His ascent to 450 competition came with little fanfare. Finishing 13th in Supercross in 2017 and then eighth in Motocross, Webb did not turn many heads as a rookie. Last year was more of the same.

Through Round 7 at Arlington, Webb failed to record a single top five. That elusive result would come the following week at Tampa with a fourth-place finish. Two weeks later, he stood on the podium at Daytona for the only the second time in his Supercross 450s career. But at season’s end, Webb was only ninth in the standings in both Supercross and Motocross.

No one expected much from him when Anaheim rolled around this year.

Webb started the season much the same as he ended 2018. A fifth-place finish in Anaheim I in muddy and equalizing conditions was followed by a modest 10th at Glendale, but the rider from North Carolina believed in himself.

In professional racing, nothing is more difficult than winning the first race. Webb’s first taste of victory came in Heat 1 of the Triple Crown at Anaheim II. Everyone remained skeptical – it was only one heat race after all. The skepticism turned to interest when he won Heat 2. Then Webb finished third in Heat 3 to take the overall victory. It was his first win in the 450 class.

That was all it took to unleash his potential. Webb won the following week in Oakland and then again two weeks later in Minneapolis.

The Supercross riders left Minnesota and headed straight down Interstate 35 to Arlington with four of them separated by two points. All eyes were focused on Ken Roczen, Eli Tomac, Marvin Musquin – and, oh yeah Webb who sat in second.

Someone was likely to stumble in Arlington and the odds on favorite to do so was Webb. That seemed to be confirmed once the feature started. While the three more experienced riders led by Tomac scooted away from the field, Webb was mired outside the top five for the first six lap.

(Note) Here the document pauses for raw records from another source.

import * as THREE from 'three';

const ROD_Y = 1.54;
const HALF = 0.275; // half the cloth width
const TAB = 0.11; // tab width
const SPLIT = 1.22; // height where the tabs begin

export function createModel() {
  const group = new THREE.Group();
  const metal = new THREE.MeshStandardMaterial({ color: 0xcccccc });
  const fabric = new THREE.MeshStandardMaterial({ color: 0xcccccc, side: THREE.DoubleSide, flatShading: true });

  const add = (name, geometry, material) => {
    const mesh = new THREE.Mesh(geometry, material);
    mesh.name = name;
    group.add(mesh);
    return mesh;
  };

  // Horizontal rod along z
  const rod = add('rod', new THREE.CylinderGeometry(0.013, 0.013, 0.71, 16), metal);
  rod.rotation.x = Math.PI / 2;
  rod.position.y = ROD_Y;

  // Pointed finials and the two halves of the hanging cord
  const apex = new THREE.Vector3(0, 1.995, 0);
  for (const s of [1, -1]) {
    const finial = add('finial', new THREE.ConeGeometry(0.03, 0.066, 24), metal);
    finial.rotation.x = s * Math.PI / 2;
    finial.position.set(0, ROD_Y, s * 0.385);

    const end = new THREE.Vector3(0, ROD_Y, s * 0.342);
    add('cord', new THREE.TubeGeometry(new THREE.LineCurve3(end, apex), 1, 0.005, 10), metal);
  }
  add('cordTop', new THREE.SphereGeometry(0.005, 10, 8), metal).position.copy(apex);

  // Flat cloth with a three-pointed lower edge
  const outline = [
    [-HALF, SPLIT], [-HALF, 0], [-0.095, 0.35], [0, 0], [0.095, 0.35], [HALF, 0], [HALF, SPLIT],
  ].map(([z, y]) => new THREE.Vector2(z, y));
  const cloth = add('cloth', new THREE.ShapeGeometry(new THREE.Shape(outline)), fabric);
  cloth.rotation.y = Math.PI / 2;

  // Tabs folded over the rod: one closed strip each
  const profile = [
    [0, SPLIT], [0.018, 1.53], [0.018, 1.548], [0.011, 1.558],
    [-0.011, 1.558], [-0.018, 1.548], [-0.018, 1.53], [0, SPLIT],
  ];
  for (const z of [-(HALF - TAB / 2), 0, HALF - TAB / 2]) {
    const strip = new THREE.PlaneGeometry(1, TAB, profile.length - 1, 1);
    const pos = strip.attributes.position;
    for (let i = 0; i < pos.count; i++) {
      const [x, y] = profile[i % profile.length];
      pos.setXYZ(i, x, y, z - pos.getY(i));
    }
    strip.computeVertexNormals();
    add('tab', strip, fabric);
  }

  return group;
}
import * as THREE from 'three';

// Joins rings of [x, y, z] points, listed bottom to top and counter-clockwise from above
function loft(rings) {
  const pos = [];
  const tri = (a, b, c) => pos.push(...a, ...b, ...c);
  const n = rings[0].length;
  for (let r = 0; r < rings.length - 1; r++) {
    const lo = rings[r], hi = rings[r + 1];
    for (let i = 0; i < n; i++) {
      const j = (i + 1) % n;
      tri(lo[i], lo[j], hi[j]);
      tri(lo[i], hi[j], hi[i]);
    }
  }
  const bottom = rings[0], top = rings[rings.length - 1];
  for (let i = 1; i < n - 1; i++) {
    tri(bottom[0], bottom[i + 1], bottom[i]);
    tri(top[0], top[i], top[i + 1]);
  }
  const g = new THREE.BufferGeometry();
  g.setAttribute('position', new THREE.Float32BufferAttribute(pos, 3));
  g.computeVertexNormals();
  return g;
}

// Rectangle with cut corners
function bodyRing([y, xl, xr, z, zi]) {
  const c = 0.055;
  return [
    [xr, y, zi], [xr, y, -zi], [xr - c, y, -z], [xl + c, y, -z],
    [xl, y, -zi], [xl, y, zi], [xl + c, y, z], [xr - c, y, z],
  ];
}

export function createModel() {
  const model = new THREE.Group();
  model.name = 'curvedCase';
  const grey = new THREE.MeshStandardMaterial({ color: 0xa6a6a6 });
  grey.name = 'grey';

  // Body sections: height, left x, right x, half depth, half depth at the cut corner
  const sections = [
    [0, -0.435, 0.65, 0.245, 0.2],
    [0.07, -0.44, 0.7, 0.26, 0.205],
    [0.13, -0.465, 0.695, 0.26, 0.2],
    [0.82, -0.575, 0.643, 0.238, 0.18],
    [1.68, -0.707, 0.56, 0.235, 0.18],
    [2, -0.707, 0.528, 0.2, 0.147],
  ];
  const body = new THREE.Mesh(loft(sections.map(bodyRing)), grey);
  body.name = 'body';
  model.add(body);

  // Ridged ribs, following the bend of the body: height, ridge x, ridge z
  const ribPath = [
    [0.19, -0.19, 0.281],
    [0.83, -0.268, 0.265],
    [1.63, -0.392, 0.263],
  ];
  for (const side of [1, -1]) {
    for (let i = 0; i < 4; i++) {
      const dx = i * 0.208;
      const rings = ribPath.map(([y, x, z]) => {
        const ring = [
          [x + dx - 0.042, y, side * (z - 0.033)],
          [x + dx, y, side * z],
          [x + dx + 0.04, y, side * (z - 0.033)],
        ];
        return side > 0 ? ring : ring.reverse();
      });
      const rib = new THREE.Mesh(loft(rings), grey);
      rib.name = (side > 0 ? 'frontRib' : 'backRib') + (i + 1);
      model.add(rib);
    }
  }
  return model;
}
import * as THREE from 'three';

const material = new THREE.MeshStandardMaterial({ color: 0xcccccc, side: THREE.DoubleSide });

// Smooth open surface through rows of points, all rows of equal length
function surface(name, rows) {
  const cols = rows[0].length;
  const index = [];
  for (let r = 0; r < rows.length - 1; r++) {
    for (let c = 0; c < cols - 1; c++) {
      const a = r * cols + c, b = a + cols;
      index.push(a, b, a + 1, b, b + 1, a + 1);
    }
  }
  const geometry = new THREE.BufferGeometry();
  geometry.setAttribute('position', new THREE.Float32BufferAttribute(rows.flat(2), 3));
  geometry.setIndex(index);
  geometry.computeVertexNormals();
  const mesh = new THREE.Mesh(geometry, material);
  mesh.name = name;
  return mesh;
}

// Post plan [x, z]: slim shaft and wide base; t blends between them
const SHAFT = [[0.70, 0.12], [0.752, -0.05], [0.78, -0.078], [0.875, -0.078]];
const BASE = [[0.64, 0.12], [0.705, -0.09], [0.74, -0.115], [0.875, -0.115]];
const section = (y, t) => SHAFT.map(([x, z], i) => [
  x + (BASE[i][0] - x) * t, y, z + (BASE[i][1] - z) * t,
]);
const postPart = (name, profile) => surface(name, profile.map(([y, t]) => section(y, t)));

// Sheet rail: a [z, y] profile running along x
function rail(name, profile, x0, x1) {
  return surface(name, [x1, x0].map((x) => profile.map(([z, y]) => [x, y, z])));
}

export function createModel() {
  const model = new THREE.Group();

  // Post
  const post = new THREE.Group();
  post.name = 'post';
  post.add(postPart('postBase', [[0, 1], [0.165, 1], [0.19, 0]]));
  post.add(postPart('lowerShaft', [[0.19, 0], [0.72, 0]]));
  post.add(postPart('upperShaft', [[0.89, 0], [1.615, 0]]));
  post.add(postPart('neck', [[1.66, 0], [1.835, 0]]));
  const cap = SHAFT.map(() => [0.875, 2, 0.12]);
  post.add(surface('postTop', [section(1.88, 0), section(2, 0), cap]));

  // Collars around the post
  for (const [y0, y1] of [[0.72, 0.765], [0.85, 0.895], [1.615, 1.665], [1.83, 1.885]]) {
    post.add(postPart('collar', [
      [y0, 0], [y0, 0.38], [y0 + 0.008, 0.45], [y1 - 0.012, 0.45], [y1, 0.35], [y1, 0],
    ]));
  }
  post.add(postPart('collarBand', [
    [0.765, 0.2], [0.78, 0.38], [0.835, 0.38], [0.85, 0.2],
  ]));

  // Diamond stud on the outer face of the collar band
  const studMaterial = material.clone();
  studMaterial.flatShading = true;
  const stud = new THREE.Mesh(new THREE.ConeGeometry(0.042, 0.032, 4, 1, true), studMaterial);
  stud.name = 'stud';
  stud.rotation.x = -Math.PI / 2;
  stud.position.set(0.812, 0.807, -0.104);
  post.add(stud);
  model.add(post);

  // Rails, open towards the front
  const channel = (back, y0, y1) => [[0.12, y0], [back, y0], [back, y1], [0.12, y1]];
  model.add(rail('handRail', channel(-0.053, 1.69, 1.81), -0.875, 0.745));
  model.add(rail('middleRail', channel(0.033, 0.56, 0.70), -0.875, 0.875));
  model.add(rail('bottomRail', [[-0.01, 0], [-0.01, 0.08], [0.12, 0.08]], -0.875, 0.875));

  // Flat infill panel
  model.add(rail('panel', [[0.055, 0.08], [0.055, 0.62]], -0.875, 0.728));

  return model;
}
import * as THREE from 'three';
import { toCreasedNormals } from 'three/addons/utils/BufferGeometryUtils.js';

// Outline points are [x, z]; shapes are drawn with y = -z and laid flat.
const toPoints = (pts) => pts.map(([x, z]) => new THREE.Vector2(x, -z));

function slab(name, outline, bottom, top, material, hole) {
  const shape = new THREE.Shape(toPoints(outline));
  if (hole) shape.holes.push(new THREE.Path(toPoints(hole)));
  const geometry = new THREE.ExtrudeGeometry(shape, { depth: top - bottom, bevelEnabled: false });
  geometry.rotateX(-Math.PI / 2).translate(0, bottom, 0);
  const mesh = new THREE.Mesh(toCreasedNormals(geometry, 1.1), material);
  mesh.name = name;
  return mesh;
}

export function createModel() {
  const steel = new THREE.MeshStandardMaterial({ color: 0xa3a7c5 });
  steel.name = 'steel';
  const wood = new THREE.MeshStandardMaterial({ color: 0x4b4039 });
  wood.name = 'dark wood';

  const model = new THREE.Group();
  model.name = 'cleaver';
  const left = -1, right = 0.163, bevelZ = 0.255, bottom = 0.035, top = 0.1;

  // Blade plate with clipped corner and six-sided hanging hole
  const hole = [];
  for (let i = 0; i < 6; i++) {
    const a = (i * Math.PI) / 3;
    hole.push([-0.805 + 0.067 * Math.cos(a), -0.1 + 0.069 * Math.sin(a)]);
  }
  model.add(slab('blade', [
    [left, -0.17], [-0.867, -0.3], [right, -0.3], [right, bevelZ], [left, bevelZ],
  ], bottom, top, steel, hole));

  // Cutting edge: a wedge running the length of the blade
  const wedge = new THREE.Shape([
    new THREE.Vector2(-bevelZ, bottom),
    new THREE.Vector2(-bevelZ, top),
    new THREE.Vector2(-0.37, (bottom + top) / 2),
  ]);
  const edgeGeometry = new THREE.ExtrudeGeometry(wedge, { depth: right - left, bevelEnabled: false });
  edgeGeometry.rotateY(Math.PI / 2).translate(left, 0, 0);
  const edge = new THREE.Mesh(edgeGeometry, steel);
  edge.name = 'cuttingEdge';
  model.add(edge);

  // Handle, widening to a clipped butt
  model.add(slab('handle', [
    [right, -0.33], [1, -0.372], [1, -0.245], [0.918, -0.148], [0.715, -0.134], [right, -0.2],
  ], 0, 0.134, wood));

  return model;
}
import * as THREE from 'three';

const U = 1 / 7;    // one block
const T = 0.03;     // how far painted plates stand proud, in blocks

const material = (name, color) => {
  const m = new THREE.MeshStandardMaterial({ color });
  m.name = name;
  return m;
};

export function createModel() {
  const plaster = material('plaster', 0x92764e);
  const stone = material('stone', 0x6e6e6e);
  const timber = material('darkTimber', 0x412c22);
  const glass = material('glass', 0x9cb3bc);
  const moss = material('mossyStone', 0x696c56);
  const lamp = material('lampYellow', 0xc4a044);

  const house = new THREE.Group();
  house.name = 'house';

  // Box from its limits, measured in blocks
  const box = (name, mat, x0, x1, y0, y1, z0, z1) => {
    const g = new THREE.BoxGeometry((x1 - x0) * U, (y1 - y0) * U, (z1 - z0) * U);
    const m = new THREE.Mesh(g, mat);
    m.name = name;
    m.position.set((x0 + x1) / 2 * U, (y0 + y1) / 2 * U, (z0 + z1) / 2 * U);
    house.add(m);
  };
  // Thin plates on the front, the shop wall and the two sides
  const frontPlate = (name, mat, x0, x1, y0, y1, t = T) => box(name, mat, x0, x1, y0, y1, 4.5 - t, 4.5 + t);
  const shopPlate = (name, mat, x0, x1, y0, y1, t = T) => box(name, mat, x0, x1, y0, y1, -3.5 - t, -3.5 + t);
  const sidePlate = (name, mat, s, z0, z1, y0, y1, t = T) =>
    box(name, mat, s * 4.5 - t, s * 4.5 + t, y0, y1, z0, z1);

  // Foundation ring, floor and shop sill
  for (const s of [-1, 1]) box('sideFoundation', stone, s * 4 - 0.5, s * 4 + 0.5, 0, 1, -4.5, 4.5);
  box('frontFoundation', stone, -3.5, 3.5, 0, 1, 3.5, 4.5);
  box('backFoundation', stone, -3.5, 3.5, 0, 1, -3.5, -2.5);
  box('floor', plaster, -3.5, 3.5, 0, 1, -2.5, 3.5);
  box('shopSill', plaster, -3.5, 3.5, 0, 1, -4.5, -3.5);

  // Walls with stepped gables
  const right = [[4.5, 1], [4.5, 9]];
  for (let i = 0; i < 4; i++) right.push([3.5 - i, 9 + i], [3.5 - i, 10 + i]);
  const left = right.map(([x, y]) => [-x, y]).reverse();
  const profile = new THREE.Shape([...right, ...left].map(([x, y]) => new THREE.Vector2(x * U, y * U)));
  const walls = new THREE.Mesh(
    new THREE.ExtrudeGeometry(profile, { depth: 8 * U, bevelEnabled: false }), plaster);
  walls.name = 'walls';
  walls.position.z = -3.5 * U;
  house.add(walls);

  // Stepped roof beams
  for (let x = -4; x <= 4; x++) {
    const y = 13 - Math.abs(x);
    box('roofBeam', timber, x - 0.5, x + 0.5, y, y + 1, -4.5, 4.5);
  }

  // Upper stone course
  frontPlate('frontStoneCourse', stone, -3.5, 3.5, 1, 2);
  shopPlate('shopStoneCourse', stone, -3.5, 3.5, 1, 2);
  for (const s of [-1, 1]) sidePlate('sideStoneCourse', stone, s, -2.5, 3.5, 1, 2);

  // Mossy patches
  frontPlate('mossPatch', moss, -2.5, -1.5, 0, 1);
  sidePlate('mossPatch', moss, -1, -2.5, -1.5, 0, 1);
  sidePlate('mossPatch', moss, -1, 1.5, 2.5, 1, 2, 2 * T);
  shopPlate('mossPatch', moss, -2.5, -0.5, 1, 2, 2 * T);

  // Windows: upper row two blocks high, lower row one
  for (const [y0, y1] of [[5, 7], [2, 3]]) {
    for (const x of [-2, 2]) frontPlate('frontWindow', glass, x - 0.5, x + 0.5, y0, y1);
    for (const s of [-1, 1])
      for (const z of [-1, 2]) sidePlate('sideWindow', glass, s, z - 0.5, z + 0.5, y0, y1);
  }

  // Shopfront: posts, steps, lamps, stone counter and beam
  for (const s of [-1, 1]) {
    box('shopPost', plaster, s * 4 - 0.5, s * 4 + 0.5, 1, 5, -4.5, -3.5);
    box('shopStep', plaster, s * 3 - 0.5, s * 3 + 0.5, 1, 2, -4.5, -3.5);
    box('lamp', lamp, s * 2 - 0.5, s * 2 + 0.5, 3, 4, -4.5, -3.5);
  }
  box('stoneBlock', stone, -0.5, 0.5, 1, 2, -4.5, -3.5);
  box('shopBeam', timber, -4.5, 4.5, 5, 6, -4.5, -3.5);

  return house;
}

It was Tomac who tripped and fell, however. Webb passed the stricken rider and surged to fifth on Lap 7. He was in fourth by Lap 10 and third on Lap 16.  As Webb and teammate Musquin battled for the second, they slowly reeled in the leader Roczen. Once Webb broke free on the conflict with the runner-up position firmly his, he could see the red plate on Roczen’s Honda like a cape being waved in front of a bull.

Webb charged through the final six laps getting closer and closer until he edged Roczen for the closest finish in Supercross history. It was Webb’s fourth victory of the season, coming only four weeks after he scored his first career win.

Relive the final laps in the video posted above.

As incredible as Webb’s rise to the points lead is, it has been done before.

Last year Jason Anderson seemingly came out of nowhere to lead the standings after Round 2. Anderson held the advantage for the remainder of the year, while Webb has been part of a game of hot potato in which no one seems to want to don the red plate for more than a week.

The pressure continues to mount. Webb now has a two-point advantage over Roczen, who is the only rider to sweep the top five this season.

Webb’s advantage over third is a mere four points, while Musquin has a current five-race streak of podium finishes to his credit.

Tomac’s trouble in Texas serves as a cautionary tale that a single loss of focus can be devastating and Webb still lacks the seat time of his three principal rivals, but last week’s incredible come-from-behind victory is showing that Webb is riding above experience level.

Follow the complete Supercross and Motocross seasons on NBC Sports, Gold.